• Exercise: Among the records that follow, set down only the lines from the one containing "import bpy, math" to the one containing "GREY = (0.52, 0.52, 0.52, 1)", both included, exactly.

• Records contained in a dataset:
****************
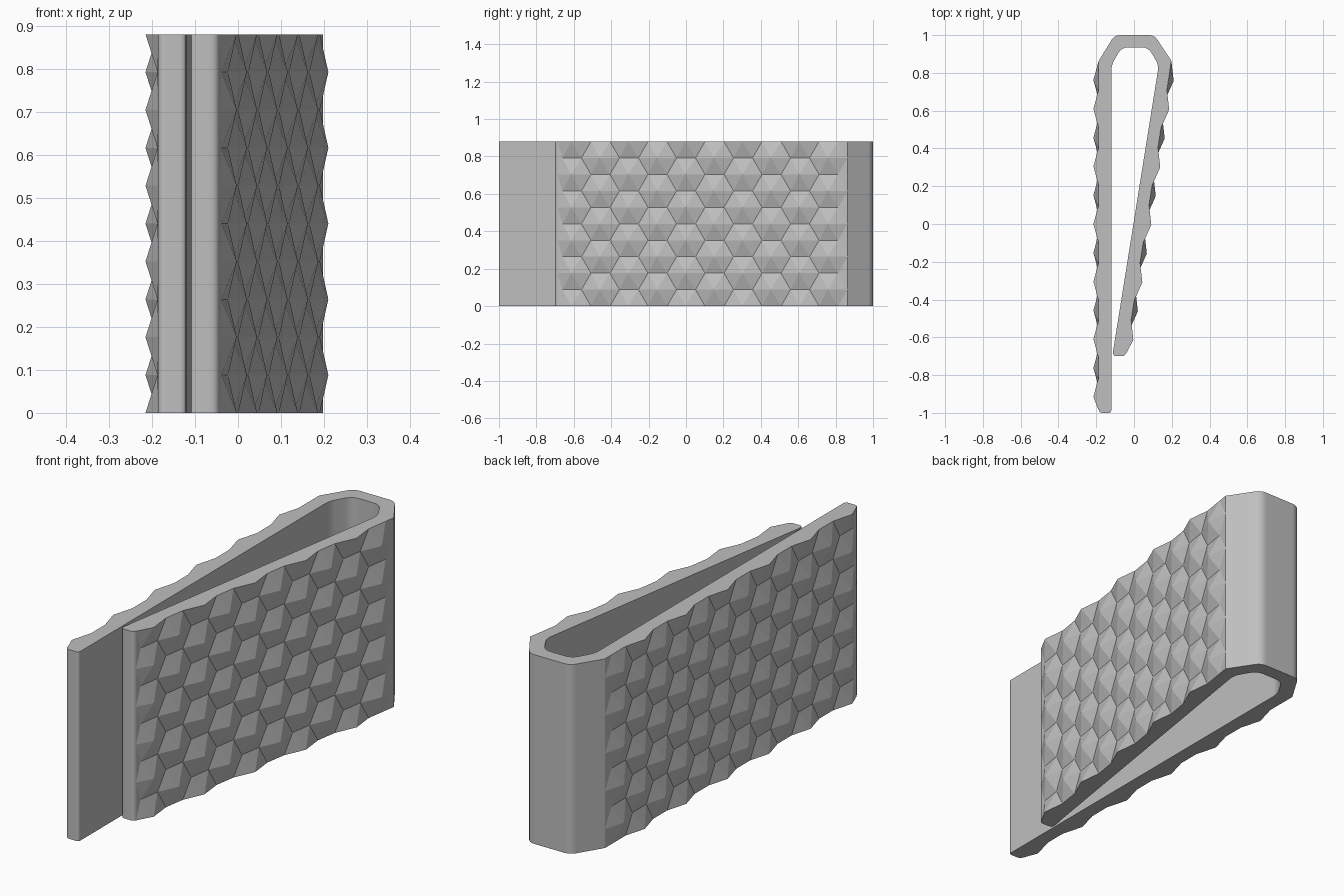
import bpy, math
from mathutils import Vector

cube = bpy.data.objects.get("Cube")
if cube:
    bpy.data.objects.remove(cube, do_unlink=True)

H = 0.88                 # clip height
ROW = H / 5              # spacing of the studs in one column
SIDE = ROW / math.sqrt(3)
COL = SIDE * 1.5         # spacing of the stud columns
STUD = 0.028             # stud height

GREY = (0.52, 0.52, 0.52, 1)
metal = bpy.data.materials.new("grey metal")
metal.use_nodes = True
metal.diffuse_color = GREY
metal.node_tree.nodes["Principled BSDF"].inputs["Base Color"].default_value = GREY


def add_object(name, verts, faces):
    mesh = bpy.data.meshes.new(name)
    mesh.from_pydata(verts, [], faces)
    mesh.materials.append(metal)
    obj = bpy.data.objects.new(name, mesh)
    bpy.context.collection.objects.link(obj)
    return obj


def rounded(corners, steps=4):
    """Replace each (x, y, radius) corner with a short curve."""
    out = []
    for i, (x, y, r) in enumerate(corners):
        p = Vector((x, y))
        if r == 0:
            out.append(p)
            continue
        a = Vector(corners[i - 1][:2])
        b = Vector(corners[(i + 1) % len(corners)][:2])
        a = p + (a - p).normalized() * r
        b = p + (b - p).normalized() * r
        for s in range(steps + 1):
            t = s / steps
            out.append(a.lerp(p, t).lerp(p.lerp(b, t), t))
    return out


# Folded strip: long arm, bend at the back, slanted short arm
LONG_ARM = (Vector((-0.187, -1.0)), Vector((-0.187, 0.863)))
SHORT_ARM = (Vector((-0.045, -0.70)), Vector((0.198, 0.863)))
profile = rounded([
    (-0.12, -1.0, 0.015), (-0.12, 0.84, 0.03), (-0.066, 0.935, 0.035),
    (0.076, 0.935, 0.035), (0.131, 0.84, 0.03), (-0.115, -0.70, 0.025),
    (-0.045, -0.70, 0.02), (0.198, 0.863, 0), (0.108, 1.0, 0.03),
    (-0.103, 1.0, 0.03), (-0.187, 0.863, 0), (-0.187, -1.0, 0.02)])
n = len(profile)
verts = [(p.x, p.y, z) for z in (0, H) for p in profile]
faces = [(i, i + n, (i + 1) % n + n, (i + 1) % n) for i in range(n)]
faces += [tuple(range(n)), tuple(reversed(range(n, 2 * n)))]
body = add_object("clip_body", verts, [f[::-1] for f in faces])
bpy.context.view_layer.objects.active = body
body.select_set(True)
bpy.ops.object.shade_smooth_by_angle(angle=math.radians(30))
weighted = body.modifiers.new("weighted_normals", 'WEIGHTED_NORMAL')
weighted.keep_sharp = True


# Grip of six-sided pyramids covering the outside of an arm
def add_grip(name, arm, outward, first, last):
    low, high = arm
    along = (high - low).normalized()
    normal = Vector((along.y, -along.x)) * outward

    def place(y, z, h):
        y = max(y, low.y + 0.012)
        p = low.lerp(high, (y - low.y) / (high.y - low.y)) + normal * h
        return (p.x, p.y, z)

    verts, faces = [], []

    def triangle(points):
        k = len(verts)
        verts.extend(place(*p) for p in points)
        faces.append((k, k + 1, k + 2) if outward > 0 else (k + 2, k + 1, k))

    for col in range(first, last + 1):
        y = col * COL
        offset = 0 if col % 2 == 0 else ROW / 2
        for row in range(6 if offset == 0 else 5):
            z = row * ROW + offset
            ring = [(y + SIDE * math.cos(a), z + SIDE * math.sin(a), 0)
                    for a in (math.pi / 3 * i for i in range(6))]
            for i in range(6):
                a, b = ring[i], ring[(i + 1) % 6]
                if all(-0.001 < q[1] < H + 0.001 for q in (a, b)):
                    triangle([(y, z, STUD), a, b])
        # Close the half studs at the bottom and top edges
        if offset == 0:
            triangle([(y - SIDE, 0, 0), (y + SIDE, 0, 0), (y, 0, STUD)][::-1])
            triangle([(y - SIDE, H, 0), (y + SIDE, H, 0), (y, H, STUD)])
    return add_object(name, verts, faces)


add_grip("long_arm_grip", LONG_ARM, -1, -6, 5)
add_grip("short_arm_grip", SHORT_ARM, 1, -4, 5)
****************
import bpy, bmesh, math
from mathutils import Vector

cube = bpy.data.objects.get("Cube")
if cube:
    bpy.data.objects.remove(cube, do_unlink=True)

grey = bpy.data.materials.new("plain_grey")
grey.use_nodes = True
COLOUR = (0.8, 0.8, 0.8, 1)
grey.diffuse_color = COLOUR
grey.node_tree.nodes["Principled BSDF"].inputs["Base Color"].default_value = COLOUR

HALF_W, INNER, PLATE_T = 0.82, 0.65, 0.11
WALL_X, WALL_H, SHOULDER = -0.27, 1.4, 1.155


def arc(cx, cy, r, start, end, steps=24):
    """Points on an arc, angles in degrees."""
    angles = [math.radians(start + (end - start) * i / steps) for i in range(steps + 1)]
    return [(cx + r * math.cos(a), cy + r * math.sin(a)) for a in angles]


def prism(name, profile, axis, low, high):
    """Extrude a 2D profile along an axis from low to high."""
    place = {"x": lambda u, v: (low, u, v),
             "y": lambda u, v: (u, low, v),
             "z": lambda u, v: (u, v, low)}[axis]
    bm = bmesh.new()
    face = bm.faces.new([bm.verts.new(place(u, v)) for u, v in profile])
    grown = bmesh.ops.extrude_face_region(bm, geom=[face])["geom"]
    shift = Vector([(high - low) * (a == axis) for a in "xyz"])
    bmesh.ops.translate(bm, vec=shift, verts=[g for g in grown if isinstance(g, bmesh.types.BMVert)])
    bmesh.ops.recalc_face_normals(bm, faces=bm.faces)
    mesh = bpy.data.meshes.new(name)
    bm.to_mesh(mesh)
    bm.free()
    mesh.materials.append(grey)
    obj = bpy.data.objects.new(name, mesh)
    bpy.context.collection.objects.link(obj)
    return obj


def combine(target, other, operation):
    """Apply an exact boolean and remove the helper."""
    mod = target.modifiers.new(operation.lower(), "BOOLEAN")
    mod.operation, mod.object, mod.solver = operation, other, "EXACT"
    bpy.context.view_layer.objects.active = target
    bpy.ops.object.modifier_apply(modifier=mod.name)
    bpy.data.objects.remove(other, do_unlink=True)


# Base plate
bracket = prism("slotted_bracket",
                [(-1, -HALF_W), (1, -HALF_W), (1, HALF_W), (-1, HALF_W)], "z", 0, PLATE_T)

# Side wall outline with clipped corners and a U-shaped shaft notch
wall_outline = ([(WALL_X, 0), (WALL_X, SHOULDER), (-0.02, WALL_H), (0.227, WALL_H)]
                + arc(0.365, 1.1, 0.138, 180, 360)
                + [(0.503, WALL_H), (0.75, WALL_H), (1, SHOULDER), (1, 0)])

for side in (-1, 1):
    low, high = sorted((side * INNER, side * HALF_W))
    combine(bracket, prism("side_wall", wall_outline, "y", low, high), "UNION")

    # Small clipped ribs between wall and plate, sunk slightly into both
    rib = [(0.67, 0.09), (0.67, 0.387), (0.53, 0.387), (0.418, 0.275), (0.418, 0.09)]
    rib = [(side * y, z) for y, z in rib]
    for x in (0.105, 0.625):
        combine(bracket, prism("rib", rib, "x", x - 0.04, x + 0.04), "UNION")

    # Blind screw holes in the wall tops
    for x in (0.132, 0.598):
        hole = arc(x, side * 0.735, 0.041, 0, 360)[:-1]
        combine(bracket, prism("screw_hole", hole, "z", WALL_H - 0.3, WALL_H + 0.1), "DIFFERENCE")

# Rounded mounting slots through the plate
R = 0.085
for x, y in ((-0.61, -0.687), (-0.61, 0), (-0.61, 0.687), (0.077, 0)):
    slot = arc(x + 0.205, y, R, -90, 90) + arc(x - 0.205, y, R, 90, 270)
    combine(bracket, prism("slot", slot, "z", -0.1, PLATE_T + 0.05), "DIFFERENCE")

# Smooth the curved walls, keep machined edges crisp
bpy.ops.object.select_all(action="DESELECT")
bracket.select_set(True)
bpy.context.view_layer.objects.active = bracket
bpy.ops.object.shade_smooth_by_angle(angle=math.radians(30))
****************
• Task answer:
import bpy, math
from mathutils import Vector

cube = bpy.data.objects.get("Cube")
if cube:
    bpy.data.objects.remove(cube, do_unlink=True)

H = 0.88                 # clip height
ROW = H / 5              # spacing of the studs in one column
SIDE = ROW / math.sqrt(3)
COL = SIDE * 1.5         # spacing of the stud columns
STUD = 0.028             # stud height

GREY = (0.52, 0.52, 0.52, 1)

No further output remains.